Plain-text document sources

————————

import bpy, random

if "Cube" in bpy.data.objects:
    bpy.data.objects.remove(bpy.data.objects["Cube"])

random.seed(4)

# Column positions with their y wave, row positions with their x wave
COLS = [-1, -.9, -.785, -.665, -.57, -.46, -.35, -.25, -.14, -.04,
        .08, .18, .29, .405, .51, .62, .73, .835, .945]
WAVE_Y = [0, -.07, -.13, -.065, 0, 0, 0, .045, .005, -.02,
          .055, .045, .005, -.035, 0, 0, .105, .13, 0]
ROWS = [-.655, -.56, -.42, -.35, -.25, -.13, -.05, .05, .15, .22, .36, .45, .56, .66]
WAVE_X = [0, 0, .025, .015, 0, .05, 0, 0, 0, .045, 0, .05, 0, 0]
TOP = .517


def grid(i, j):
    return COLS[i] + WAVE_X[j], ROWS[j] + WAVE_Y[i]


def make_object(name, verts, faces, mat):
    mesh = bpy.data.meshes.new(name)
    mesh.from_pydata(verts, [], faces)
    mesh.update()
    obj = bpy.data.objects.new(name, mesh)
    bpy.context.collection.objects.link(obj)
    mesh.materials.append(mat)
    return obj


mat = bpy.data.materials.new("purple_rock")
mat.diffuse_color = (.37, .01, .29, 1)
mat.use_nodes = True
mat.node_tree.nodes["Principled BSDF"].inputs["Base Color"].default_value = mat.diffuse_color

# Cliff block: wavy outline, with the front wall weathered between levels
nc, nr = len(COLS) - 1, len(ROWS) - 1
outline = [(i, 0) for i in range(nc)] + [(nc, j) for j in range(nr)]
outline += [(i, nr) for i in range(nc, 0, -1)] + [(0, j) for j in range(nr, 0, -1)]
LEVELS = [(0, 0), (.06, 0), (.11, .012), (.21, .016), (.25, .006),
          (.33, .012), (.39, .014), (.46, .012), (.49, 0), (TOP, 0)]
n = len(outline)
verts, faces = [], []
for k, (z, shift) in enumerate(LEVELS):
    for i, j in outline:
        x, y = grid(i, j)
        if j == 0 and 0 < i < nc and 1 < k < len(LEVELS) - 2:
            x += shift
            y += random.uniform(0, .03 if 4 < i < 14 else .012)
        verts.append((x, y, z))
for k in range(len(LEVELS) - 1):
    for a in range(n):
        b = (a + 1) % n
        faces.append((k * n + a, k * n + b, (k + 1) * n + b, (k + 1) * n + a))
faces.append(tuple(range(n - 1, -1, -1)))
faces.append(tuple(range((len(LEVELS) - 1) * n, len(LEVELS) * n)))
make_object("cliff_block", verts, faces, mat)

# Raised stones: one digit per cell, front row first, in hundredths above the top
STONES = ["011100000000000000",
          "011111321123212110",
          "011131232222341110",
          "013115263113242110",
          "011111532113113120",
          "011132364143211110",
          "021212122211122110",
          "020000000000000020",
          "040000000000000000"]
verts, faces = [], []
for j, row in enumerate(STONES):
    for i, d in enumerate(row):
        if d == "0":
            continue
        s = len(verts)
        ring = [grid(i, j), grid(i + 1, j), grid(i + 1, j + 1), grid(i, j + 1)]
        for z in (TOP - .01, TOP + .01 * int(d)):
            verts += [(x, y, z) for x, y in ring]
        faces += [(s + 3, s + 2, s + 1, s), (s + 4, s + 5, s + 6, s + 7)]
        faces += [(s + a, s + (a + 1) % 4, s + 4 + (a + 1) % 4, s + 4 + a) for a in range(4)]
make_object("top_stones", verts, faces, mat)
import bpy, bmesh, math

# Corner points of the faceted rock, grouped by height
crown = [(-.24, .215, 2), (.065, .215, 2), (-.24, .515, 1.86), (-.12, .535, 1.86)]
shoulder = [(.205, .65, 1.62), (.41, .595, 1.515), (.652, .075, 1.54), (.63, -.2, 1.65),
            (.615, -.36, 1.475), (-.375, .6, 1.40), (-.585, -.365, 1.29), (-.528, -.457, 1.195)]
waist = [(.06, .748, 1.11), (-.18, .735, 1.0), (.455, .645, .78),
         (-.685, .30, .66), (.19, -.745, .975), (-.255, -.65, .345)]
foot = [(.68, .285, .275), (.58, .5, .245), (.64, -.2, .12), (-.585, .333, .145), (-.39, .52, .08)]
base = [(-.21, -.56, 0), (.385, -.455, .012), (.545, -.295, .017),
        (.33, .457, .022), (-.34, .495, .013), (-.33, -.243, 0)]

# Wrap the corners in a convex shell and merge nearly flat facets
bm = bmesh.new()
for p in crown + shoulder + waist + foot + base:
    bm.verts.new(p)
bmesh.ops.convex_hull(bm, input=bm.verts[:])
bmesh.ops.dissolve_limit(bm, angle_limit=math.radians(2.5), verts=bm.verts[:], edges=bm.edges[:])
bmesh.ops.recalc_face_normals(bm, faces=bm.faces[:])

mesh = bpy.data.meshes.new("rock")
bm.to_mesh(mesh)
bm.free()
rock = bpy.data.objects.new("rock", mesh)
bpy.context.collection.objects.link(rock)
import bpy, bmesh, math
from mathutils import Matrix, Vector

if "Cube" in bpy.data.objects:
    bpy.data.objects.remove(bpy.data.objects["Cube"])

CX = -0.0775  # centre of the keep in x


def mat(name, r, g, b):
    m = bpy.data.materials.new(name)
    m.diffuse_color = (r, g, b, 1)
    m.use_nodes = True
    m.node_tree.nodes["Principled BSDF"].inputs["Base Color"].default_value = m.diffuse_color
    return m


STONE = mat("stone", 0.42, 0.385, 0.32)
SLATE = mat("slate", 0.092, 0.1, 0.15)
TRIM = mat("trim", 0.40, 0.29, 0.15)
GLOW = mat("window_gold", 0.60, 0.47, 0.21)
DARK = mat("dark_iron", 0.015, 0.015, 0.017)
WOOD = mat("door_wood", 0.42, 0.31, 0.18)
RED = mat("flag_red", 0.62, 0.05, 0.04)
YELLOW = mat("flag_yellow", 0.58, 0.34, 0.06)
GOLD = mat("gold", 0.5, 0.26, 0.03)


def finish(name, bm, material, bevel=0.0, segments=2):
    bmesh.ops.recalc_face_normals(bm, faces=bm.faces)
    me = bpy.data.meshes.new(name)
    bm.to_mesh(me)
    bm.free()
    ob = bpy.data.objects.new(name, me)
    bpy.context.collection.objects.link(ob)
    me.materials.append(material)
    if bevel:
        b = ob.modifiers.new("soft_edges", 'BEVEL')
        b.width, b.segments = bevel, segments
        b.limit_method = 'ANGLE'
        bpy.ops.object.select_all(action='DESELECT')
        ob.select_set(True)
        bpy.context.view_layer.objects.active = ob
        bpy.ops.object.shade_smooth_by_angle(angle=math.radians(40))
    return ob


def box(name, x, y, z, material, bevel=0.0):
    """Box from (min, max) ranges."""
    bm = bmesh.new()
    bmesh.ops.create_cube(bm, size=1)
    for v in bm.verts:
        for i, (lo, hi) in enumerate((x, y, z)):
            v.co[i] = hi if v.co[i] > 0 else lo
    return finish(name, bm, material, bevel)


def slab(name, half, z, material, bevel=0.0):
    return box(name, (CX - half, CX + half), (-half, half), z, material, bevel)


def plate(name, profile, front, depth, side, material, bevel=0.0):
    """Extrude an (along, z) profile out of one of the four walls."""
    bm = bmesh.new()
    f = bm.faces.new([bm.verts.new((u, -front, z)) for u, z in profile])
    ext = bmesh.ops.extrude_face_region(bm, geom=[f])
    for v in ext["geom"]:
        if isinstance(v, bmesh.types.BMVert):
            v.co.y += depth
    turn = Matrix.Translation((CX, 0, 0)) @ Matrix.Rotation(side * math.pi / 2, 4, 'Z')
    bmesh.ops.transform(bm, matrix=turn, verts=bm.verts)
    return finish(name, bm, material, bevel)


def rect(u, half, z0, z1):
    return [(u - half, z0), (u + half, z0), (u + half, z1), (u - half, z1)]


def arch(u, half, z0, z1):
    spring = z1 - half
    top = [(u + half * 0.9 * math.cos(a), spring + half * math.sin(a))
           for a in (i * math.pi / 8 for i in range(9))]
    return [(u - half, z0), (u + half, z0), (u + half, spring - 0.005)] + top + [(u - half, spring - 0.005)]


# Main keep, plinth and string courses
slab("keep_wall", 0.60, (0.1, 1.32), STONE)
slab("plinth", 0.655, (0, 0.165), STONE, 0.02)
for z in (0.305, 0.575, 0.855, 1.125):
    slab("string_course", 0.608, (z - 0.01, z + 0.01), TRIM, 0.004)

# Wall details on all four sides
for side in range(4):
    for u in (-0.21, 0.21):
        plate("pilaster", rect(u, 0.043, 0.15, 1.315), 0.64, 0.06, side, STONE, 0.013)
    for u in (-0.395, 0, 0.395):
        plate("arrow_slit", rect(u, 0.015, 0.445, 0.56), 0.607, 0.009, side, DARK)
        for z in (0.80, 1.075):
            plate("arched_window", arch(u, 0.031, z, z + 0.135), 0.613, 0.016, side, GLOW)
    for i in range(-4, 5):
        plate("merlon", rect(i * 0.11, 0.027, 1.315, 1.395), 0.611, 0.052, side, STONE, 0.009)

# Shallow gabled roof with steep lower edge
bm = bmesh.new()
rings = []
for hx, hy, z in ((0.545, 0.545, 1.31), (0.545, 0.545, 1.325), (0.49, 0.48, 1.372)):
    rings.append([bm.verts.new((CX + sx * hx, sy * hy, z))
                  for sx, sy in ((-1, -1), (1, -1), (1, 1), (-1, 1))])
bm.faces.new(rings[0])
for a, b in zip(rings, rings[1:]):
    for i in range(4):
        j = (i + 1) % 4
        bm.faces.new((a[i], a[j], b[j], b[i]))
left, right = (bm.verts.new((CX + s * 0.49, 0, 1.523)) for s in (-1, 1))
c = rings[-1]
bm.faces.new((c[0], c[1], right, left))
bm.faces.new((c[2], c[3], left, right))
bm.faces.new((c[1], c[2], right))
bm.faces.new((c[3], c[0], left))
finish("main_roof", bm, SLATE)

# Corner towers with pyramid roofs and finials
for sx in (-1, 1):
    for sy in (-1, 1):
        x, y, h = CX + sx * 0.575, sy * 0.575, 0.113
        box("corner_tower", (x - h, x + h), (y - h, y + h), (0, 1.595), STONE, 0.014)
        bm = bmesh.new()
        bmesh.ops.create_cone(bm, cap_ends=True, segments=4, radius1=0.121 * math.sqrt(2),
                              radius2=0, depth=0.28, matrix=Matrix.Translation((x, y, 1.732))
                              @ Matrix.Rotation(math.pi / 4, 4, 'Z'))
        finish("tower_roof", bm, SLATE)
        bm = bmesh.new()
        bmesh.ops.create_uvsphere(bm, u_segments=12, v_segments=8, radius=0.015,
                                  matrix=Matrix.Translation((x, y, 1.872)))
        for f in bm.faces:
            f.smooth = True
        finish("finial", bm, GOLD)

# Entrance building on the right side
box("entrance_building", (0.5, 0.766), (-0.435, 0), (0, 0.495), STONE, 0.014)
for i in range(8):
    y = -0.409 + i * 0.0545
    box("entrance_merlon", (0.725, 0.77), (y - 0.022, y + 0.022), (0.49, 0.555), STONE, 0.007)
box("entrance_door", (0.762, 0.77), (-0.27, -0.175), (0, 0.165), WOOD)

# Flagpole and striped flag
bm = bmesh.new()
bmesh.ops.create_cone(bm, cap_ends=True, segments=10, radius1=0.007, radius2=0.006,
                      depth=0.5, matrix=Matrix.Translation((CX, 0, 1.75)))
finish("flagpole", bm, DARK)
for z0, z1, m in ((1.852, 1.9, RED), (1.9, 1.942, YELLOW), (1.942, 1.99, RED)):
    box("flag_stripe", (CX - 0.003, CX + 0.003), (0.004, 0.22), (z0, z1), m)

————————

• _Task brief_: Send back the lines of the records word for word, from the very first through the line containing "# Raised stones: one".

• _Solution below_:
import bpy, random

if "Cube" in bpy.data.objects:
    bpy.data.objects.remove(bpy.data.objects["Cube"])

random.seed(4)

# Column positions with their y wave, row positions with their x wave
COLS = [-1, -.9, -.785, -.665, -.57, -.46, -.35, -.25, -.14, -.04,
        .08, .18, .29, .405, .51, .62, .73, .835, .945]
WAVE_Y = [0, -.07, -.13, -.065, 0, 0, 0, .045, .005, -.02,
          .055, .045, .005, -.035, 0, 0, .105, .13, 0]
ROWS = [-.655, -.56, -.42, -.35, -.25, -.13, -.05, .05, .15, .22, .36, .45, .56, .66]
WAVE_X = [0, 0, .025, .015, 0, .05, 0, 0, 0, .045, 0, .05, 0, 0]
TOP = .517


def grid(i, j):
    return COLS[i] + WAVE_X[j], ROWS[j] + WAVE_Y[i]


def make_object(name, verts, faces, mat):
    mesh = bpy.data.meshes.new(name)
    mesh.from_pydata(verts, [], faces)
    mesh.update()
    obj = bpy.data.objects.new(name, mesh)
    bpy.context.collection.objects.link(obj)
    mesh.materials.append(mat)
    return obj


mat = bpy.data.materials.new("purple_rock")
mat.diffuse_color = (.37, .01, .29, 1)
mat.use_nodes = True
mat.node_tree.nodes["Principled BSDF"].inputs["Base Color"].default_value = mat.diffuse_color

# Cliff block: wavy outline, with the front wall weathered between levels
nc, nr = len(COLS) - 1, len(ROWS) - 1
outline = [(i, 0) for i in range(nc)] + [(nc, j) for j in range(nr)]
outline += [(i, nr) for i in range(nc, 0, -1)] + [(0, j) for j in range(nr, 0, -1)]
LEVELS = [(0, 0), (.06, 0), (.11, .012), (.21, .016), (.25, .006),
          (.33, .012), (.39, .014), (.46, .012), (.49, 0), (TOP, 0)]
n = len(outline)
verts, faces = [], []
for k, (z, shift) in enumerate(LEVELS):
    for i, j in outline:
        x, y = grid(i, j)
        if j == 0 and 0 < i < nc and 1 < k < len(LEVELS) - 2:
            x += shift
            y += random.uniform(0, .03 if 4 < i < 14 else .012)
        verts.append((x, y, z))
for k in range(len(LEVELS) - 1):
    for a in range(n):
        b = (a + 1) % n
        faces.append((k * n + a, k * n + b, (k + 1) * n + b, (k + 1) * n + a))
faces.append(tuple(range(n - 1, -1, -1)))
faces.append(tuple(range((len(LEVELS) - 1) * n, len(LEVELS) * n)))
make_object("cliff_block", verts, faces, mat)

# Raised stones: one digit per cell, front row first, in hundredths above the top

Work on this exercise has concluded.